- The wound is serious (uncontrolled bleeding, loss of function, extreme pain, muscle or bone exposure, etc.).
- The wound becomes red, painful, warm, or swollen. You should also seek treatment if you develop a fever or if you are unsure if the dog has been vaccinated against rabies.
- It has been more than five years since your last tetanus shot and the bite is deep.
The CDC also presents this guidance to prevent dog bites:
- Always ask if it is okay to pet someone else’s dog before reaching out to pet the dog.
- When approached by an unfamiliar dog, remain motionless (“be still like a tree”).
- If a dog knocks you over, curl into a ball with your head tucked and your hands over your ears and neck.
- Immediately let an adult know about any stray dogs or dogs that are behaving strangely.
- Approach an unfamiliar dog.
- Run from a dog.
- Panic or make loud noises.
- Disturb a dog that is sleeping, eating, or caring for puppies.
- Pet a dog without allowing it to see and sniff you first.
- Encourage your dog to play aggressively.
- Let small children play with a dog unsupervised.
What to do if an unfamiliar dog approaches you and you do not want to interact with it
- Stop! Stay still and be calm.
- Do not panic or make loud noises.
- Avoid direct eye contact with the dog.
- Say “No” or “Go Home” in a firm, deep voice.
- Stand with the side of your body facing the dog. Facing a dog directly can appear aggressive to the dog. Instead, keep your body turned partially or completely to the side.
- Slowly raise your hands to your neck, with your elbows in.
- Wait for the dog to pass or slowly back away.
What to do if you are bitten or attacked by a dog
- Put your purse, bag, or jacket between you and the dog.
- If you are knocked down, curl into a ball with your head tucked in and your hands over your ears and neck.
Report the Bite
Finally, because some dogs can harm others, it is important to report any bite. Again, the CDC states:
Because anyone who is bitten by a dog is at risk of getting rabies, consider contacting your local animal control agency or police department to report the incident.
If possible, contact the owner and ensure the animal has a current rabies vaccination. You will need the rabies vaccine license number, name of the veterinarian who administered the vaccine, and the owner’s name, address, and phone number.
Seek legal advice.

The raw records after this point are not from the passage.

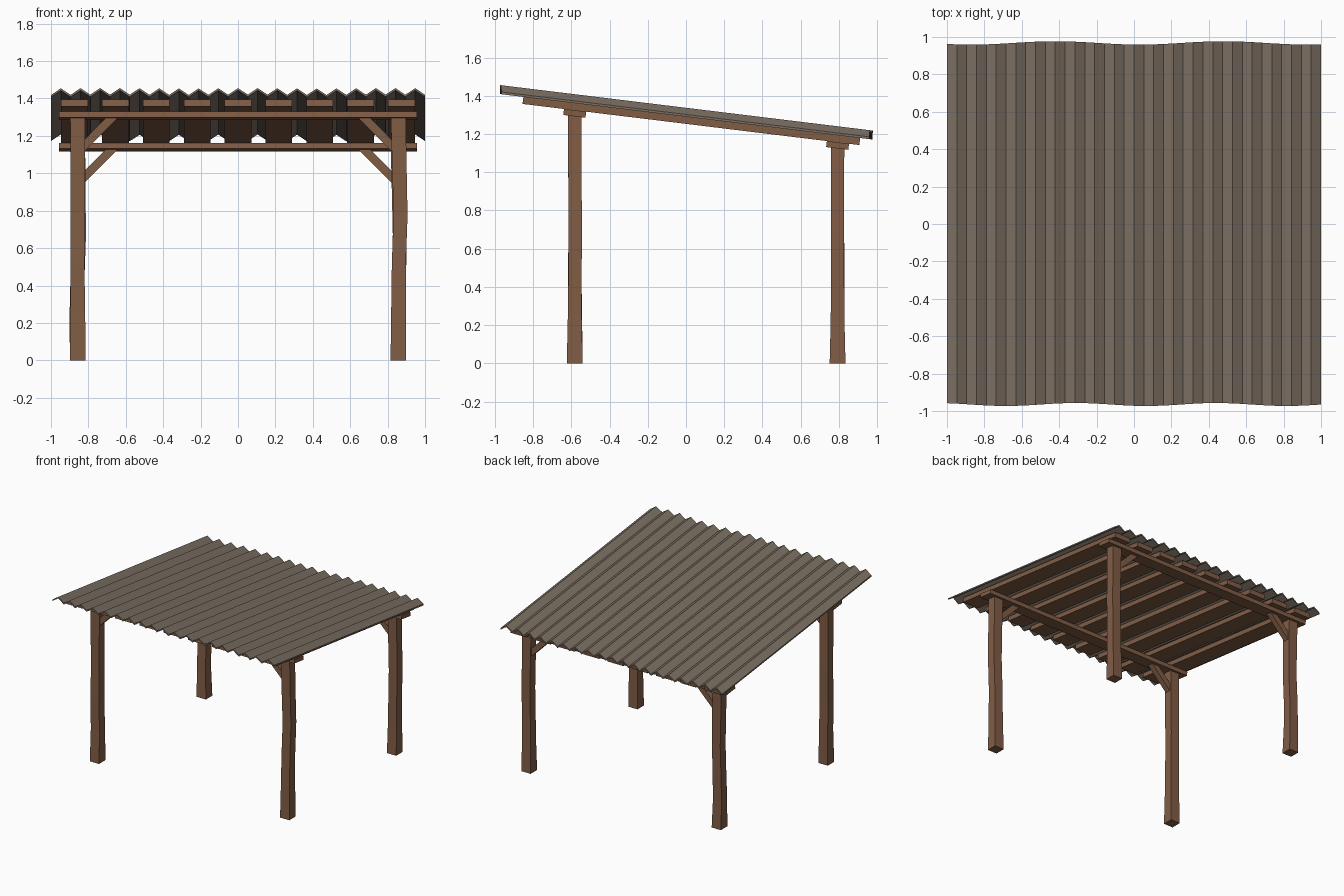
import bpy, bmesh, math
from mathutils import Matrix, Vector

if "Cube" in bpy.data.objects:
    bpy.data.objects.remove(bpy.data.objects["Cube"])

SLOPE = 0.122                      # fall of the roof from front to back
TILT = -math.atan(SLOPE)


def material(name, rgb):
    m = bpy.data.materials.new(name)
    m.diffuse_color = (*rgb, 1)
    m.use_nodes = True
    m.node_tree.nodes["Principled BSDF"].inputs["Base Color"].default_value = m.diffuse_color
    return m


WOOD = material("brown_wood", (0.22, 0.11, 0.06))
SHEET = material("weathered_grey_sheet", (0.20, 0.16, 0.125))


def roof_z(y, offset=0.0):
    """Height of the plane on which the sheet rests."""
    return 1.29 + offset - SLOPE * y


def finish(name, bm, mat):
    bmesh.ops.recalc_face_normals(bm, faces=bm.faces)
    me = bpy.data.meshes.new(name)
    bm.to_mesh(me)
    bm.free()
    me.materials.append(mat)
    ob = bpy.data.objects.new(name, me)
    bpy.context.collection.objects.link(ob)
    return ob


def box(name, center, size, axis="X", angle=0.0):
    bm = bmesh.new()
    m = (Matrix.Translation(center) @ Matrix.Rotation(angle, 4, axis)
         @ Matrix.Diagonal((*size, 1)))
    bmesh.ops.create_cube(bm, size=1, matrix=m)
    return finish(name, bm, WOOD)


def post(name, x, y, top, bends):
    """Slightly crooked square post, built from stacked square rings."""
    bm = bmesh.new()
    widths = (0.083, 0.078, 0.075, 0.075, 0.077, 0.080)
    depths = (0.083, 0.072, 0.069, 0.069, 0.069, 0.070)
    n = len(widths) - 1
    rings = []
    for i, (w, d, (bx, by)) in enumerate(zip(widths, depths, bends)):
        ring = []
        for sx, sy in ((-1, -1), (1, -1), (1, 1), (-1, 1)):
            py = y + by + sy * d / 2
            z = top * i / n - (SLOPE * (py - y) if i == n else 0)
            ring.append(bm.verts.new((x + bx + sx * w / 2, py, z)))
        rings.append(ring)
    for a, b in zip(rings, rings[1:]):
        for k in range(4):
            bm.faces.new((a[k], a[(k + 1) % 4], b[(k + 1) % 4], b[k]))
    bm.faces.new(rings[0][::-1])
    bm.faces.new(rings[-1])
    finish(name, bm, WOOD)


def brace(name, side, y, top):
    """Diagonal brace between post and beam."""
    bm = bmesh.new()
    outline = ((0.82, top - 0.175), (0.82, top - 0.112),
               (0.705, top + 0.005), (0.64, top + 0.005))
    f = bm.faces.new([bm.verts.new((side * x, y - 0.023, z)) for x, z in outline])
    r = bmesh.ops.extrude_face_region(bm, geom=[f])
    moved = [v for v in r["geom"] if isinstance(v, bmesh.types.BMVert)]
    bmesh.ops.translate(bm, verts=moved, vec=Vector((0, 0.046, 0)))
    finish(name, bm, WOOD)


# corrugated roof sheet with slightly wavy ends
bm = bmesh.new()
SEGMENTS, RISE, THICK = 38, 0.035, 0.012
rows = []
for i in range(SEGMENTS + 1):
    x = -1 + 2 * i / SEGMENTS
    lift = RISE * (i % 2)
    y0 = -0.965 + 0.008 * math.cos(math.tau * (x - 0.44) / 0.75)
    y1 = 0.968 + 0.009 * math.cos(math.tau * (x - 0.48) / 0.9)
    rows.append([bm.verts.new((x, y, roof_z(y, lift + t)))
                 for y, t in ((y0, 0), (y1, 0), (y1, THICK), (y0, THICK))])
for a, b in zip(rows, rows[1:]):
    for k in range(4):
        bm.faces.new((a[k], a[(k + 1) % 4], b[(k + 1) % 4], b[k]))
bm.faces.new(rows[0])
bm.faces.new(rows[-1])
finish("corrugated_roof", bm, SHEET)

# nine flat rafters under the sheet
for i in range(9):
    y = 0.028
    box(f"rafter_{i + 1}", (-0.874 + 0.2185 * i, y, roof_z(y, -0.0185)),
        (0.143, 1.775, 0.037), "X", TILT)

# cross beams, posts and braces, front and back
BENDS = {
    ("front", -1): ((0, 0), (0.001, 0.002), (-0.002, 0), (-0.001, 0.002), (0, 0), (0, 0)),
    ("front", 1): ((0, 0), (0.001, 0), (0.003, 0.002), (0.012, 0.003), (0.006, 0), (0, 0)),
    ("back", -1): ((0, 0), (-0.005, 0), (-0.001, 0.002), (0.007, 0), (0.003, 0), (0, 0)),
    ("back", 1): ((0, 0), (0.002, 0), (0.004, 0), (0.008, 0), (0.004, 0), (0, 0)),
}
for end, y in (("front", -0.582), ("back", 0.793)):
    box(f"{end}_beam", (0, y, roof_z(y, -0.053)), (1.915, 0.117, 0.032), "X", TILT)
    top = roof_z(y, -0.068)
    for side, label in ((-1, "left"), (1, "right")):
        post(f"{end}_{label}_post", side * 0.857, y, top, BENDS[end, side])
        brace(f"{end}_{label}_brace", side, y, top)
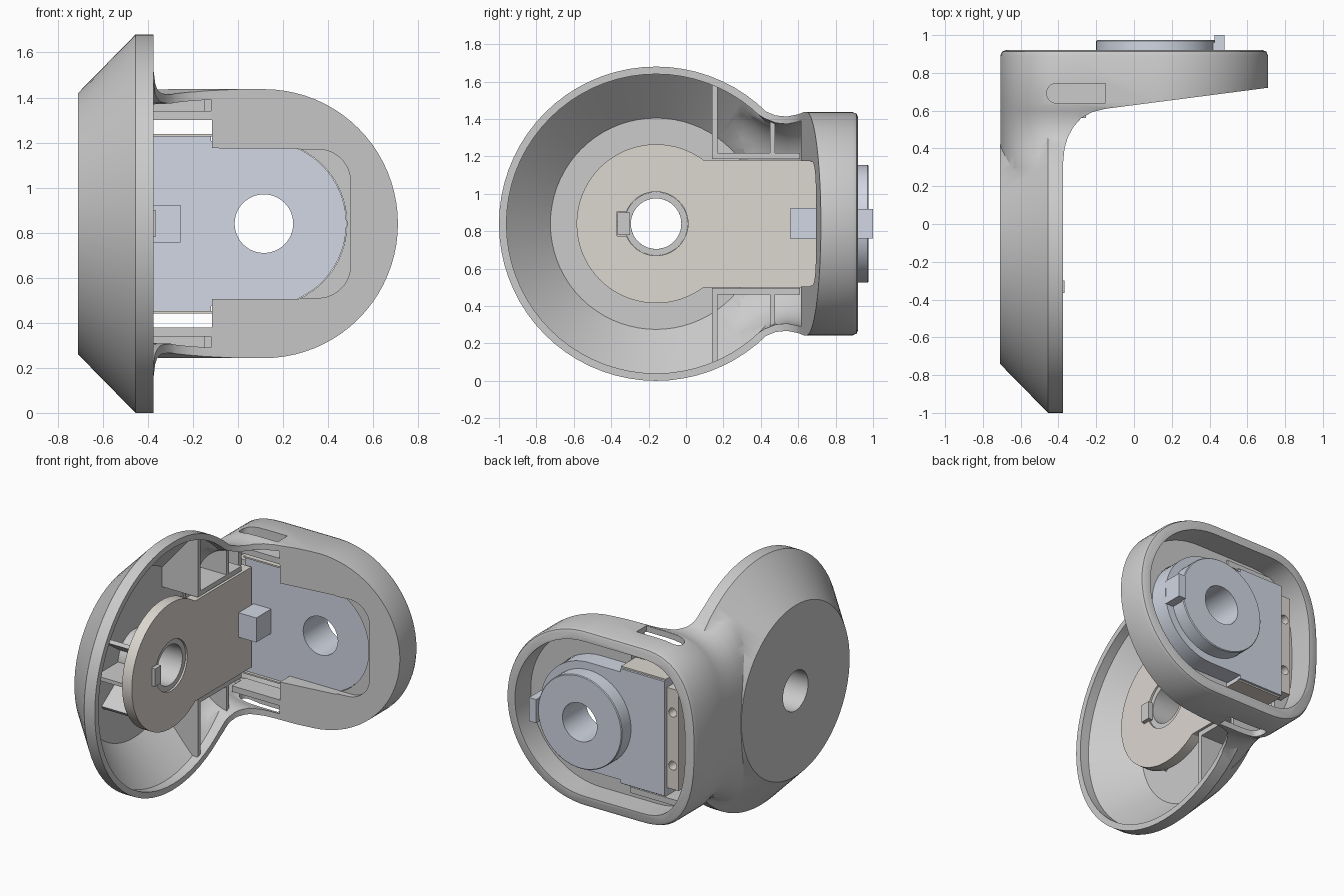
import bpy, bmesh, math
from math import sin, cos, pi

if "Cube" in bpy.data.objects:
    bpy.data.objects.remove(bpy.data.objects["Cube"])

CZ, DY, AX = 0.84, -0.16, 0.115      # mid height, dish centre y, arm pivot x


def material(name, rgb):
    m = bpy.data.materials.new(name)
    m.diffuse_color = (*rgb, 1)
    m.use_nodes = True
    m.node_tree.nodes["Principled BSDF"].inputs["Base Color"].default_value = m.diffuse_color
    return m


BLUE = material("pale_blue", (0.64, 0.68, 0.77))
BEIGE = material("beige", (0.72, 0.68, 0.63))


def loft(name, rings, mat=None):
    """Closed solid through rings of equal point count."""
    bm = bmesh.new()
    vs = [[bm.verts.new(p) for p in r] for r in rings]
    n = len(rings[0])
    for a, b in zip(vs, vs[1:]):
        for i in range(n):
            bm.faces.new((a[i], a[(i + 1) % n], b[(i + 1) % n], b[i]))
    bm.faces.new(vs[0])
    bm.faces.new(vs[-1])
    bmesh.ops.recalc_face_normals(bm, faces=bm.faces)
    me = bpy.data.meshes.new(name)
    bm.to_mesh(me)
    bm.free()
    ob = bpy.data.objects.new(name, me)
    bpy.context.collection.objects.link(ob)
    if mat:
        me.materials.append(mat)
    return ob


def prism(name, pts, axis, a, b, mat=None):
    """Extrude a 2D profile along an axis; x: (y,z), y: (x,z), z: (x,y)."""
    put = {"x": lambda p, t: (t, p[0], p[1]), "y": lambda p, t: (p[0], t, p[1]),
           "z": lambda p, t: (p[0], p[1], t)}[axis]
    return loft(name, [[put(p, t) for p in pts] for t in (a, b)], mat)


def box(name, x0, x1, y0, y1, z0, z1, mat=None):
    return prism(name, [(x0, y0), (x1, y0), (x1, y1), (x0, y1)], "z", z0, z1, mat)


def circle(u, v, r, n=64, a0=0.0, a1=2 * pi):
    full = abs(a1 - a0 - 2 * pi) < 1e-6
    return [(u + r * cos(a0 + (a1 - a0) * i / (n if full else n - 1)),
             v + r * sin(a0 + (a1 - a0) * i / (n if full else n - 1))) for i in range(n)]


def turned(name, prof, n=72):
    """Solid about the dish axis from (x, radius) pairs."""
    return loft(name, [[(x, y, z) for y, z in circle(DY, CZ, r, n)] for x, r in prof])


def boolean(ob, other, op="DIFFERENCE"):
    m = ob.modifiers.new("cut", "BOOLEAN")
    m.object, m.operation, m.solver = other, op, "EXACT"
    bpy.context.view_layer.objects.active = ob
    bpy.ops.object.modifier_apply(modifier=m.name)
    bpy.data.objects.remove(other)


def section(y, h, inset=0.0, right=None):
    """Cross-section of leg and arm at y: soft left end, round or straight right end."""
    h -= inset
    if right is None:
        pts = [(AX + (0.595 - inset) * cos(a), h * sin(a))
               for a in (-pi / 2 + pi * i / 40 for i in range(41))]
    else:
        pts = [(right, -h), (right, h)]
    for i in range(33):
        a = pi / 2 + pi * i / 32
        c, s = abs(cos(a)) ** (2 / 2.6), abs(sin(a)) ** (2 / 2.6)
        pts.append((-0.3 - (0.408 - inset) * c, h * math.copysign(s, sin(a)) if 0 < i < 32 else (h if i == 0 else -h)))
    return [(x, y, CZ + z) for x, z in pts]


# Shell: dish and lofted leg/arm, clipped to the L-shaped side profile
neck = [(-0.1, 0.62), (0.15, 0.72), (0.3, 0.68), (0.36, 0.645), (0.42, 0.605),
        (0.48, 0.58), (0.54, 0.573), (0.6, 0.585), (0.63, 0.597)]
rings = [section(y, h) for y, h in neck]
rings += [section(0.89, 0.597), section(0.912, 0.597, 0.009), section(0.92, 0.597, 0.028)]
shell = loft("bracket_shell", rings)
boolean(shell, turned("dish", [(-0.71, 0.58), (-0.455, 0.84), (-0.33, 0.84)]), "UNION")
side = [(-0.8, -1.1), (-0.375, -1.1), (-0.375, 0.33), (-0.368, 0.40), (-0.35, 0.46),
        (-0.32, 0.515), (-0.28, 0.56), (-0.22, 0.593), (-0.15, 0.61), (0.8, 0.733), (0.8, 1), (-0.8, 1)]
boolean(shell, prism("side", side, "z", -0.2, 1.9), "INTERSECT")

# Hollows: dish bowl, leg cavity, rear recess, front window, plate opening, bore
boolean(shell, turned("bowl", [(-0.67, 0.565), (-0.44, 0.80), (-0.3, 0.80)]))
inner = [section(y, h, 0.04, -0.12) for y, h in neck] + [section(0.72, 0.597, 0.04, -0.12)]
boolean(shell, loft("leg_cavity", inner))
boolean(shell, loft("recess", [section(0.75, 0.595, 0.07), section(1.0, 0.595, 0.07)]))
window = ([(-0.2, -0.33)] + circle(0.355, -0.185, 0.145, 12, -pi / 2, 0)
          + circle(0.355, 0.185, 0.145, 12, 0, pi / 2) + [(-0.2, 0.33)])
boolean(shell, prism("window", [(x, CZ + z) for x, z in window], "y", 0.4, 0.712))
tongue = [(-0.3, CZ - 0.335), (-0.3, CZ + 0.335)] + circle(AX, CZ, 0.368, 40, 1.14, -1.14)
boolean(shell, prism("tongue", tongue, "y", 0.5, 0.9))
boolean(shell, box("opening", -0.5, -0.115, 0.5, 0.9, CZ - 0.46, CZ + 0.46))
boolean(shell, turned("bore", [(-0.9, 0.135), (-0.5, 0.135)], 40))
slot = circle(-0.41, 0.6925, 0.0525, 14, pi / 2, 3 * pi / 2) + [(-0.15, 0.64), (-0.15, 0.745)]
for s in (-1, 1):
    boolean(shell, prism("slot", slot, "z", CZ + s * 0.5, CZ + s * 0.7))

# Ribs, walls and slot floors, mirrored about mid height
for s, tag in ((1, "upper"), (-1, "lower")):
    rib_a = [(-0.68, 0.345), (-0.68, 0.465), (-0.445, 0.74), (-0.40, 0.74), (-0.40, 0.345)]
    rib_b = [(-0.62, 0.36), (-0.6, 0.455), (-0.5, 0.54), (-0.40, 0.56), (-0.40, 0.36)]
    prism(tag + "_dish_rib", [(x, CZ + s * z) for x, z in rib_a], "y", 0.14, 0.168)
    prism(tag + "_neck_rib", [(x, CZ + s * z) for x, z in rib_b], "y", 0.45, 0.477)
    box(tag + "_leg_wall", -0.64, -0.40, 0.14, 0.61, *sorted((CZ + s * 0.345, CZ + s * 0.378)))
    box(tag + "_slot_floor", -0.48, -0.115, 0.62, 0.76, *sorted((CZ + s * 0.46, CZ + s * 0.50)))
    box(tag + "_plate_lip", -0.45, -0.115, 0.70, 0.86, *sorted((CZ + s * 0.388, CZ + s * 0.398)), BEIGE)

# Hollow boss with locating key, and three support ribs behind the plate
boss = turned("dish_boss", [(-0.69, 0.17), (-0.40, 0.17)], 48)
boolean(boss, turned("boss_bore", [(-0.9, 0.135), (-0.3, 0.135)], 48))
box("boss_key", -0.44, -0.367, -0.365, -0.30, CZ - 0.06, CZ + 0.06)
for i, a in enumerate((pi - 0.6, pi, pi + 0.6)):
    d, n = (cos(a), sin(a)), (-sin(a) * 0.013, cos(a) * 0.013)
    quad = [(DY + d[0] * r + n[0] * k, CZ + d[1] * r + n[1] * k)
            for r, k in ((0.16, 1), (0.41, 1), (0.41, -1), (0.16, -1))]
    prism("support_rib_%d" % (i + 1), quad, "x", -0.68, -0.46)

# Beige keyhole plate running from the dish to the arm
a = math.asin(0.34 / 0.425)
key = circle(DY, CZ, 0.425, 56, a, 2 * pi - a) + [(0.70, CZ - 0.34), (0.70, CZ + 0.34)]
plate = prism("keyhole_plate", key, "x", -0.46, -0.388, BEIGE)
boolean(plate, turned("plate_hole", [(-0.6, 0.171), (-0.3, 0.171)], 48))
boolean(plate, box("key_notch", -0.6, -0.3, -0.37, -0.25, CZ - 0.065, CZ + 0.065))

# Beige end lug with two screw holes
lug = box("end_lug", -0.54, -0.452, 0.76, 0.85, CZ - 0.34, CZ + 0.34, BEIGE)
for s in (-1, 1):
    boolean(lug, prism("lug_hole", circle(-0.495, CZ + s * 0.18, 0.03, 20), "y", 0.6, 1))

# Blue arm plate, its rear hub and the through bore
b = math.asin(0.34 / 0.366)
body = [(-0.45, CZ - 0.388), (-0.12, CZ - 0.388), (-0.12, CZ - 0.366)]
body += circle(AX, CZ, 0.366, 40, -pi / 2, pi / 2)
body += [(-0.12, CZ + 0.366), (-0.12, CZ + 0.388), (-0.45, CZ + 0.388)]
arm = prism("arm_plate", body, "y", 0.72, 0.875, BLUE)
hub = loft("rear_hub", [[(x, y, z) for x, z in circle(AX, CZ, r)]
                        for y, r in ((0.87, 0.315), (0.97, 0.315), (0.975, 0.31))], BLUE)
for ob in (arm, hub):
    boolean(ob, prism("pivot_bore", circle(AX, CZ, 0.13, 48), "y", 0.5, 1.2))
box("hub_tab", 0.425, 0.478, 0.87, 1.0, CZ - 0.08, CZ + 0.08, BLUE)
box("hub_tab_web", 0.40, 0.43, 0.87, 0.96, CZ - 0.08, CZ + 0.08, BLUE)
box("stop_block", -0.388, -0.255, 0.56, 0.73, CZ - 0.083, CZ + 0.083, BLUE)

# Smooth shading with sharp edges kept
bpy.ops.object.select_all(action="SELECT")
bpy.ops.object.shade_smooth_by_angle(angle=math.radians(28))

An unprovoked dog attack cannot only scare its victim, but the injuries and scarring can be permanent. If you or a loved one have been attacked by a dog, you may be entitled to be repaid for your medical costs and injuries. Seek legal assistance today.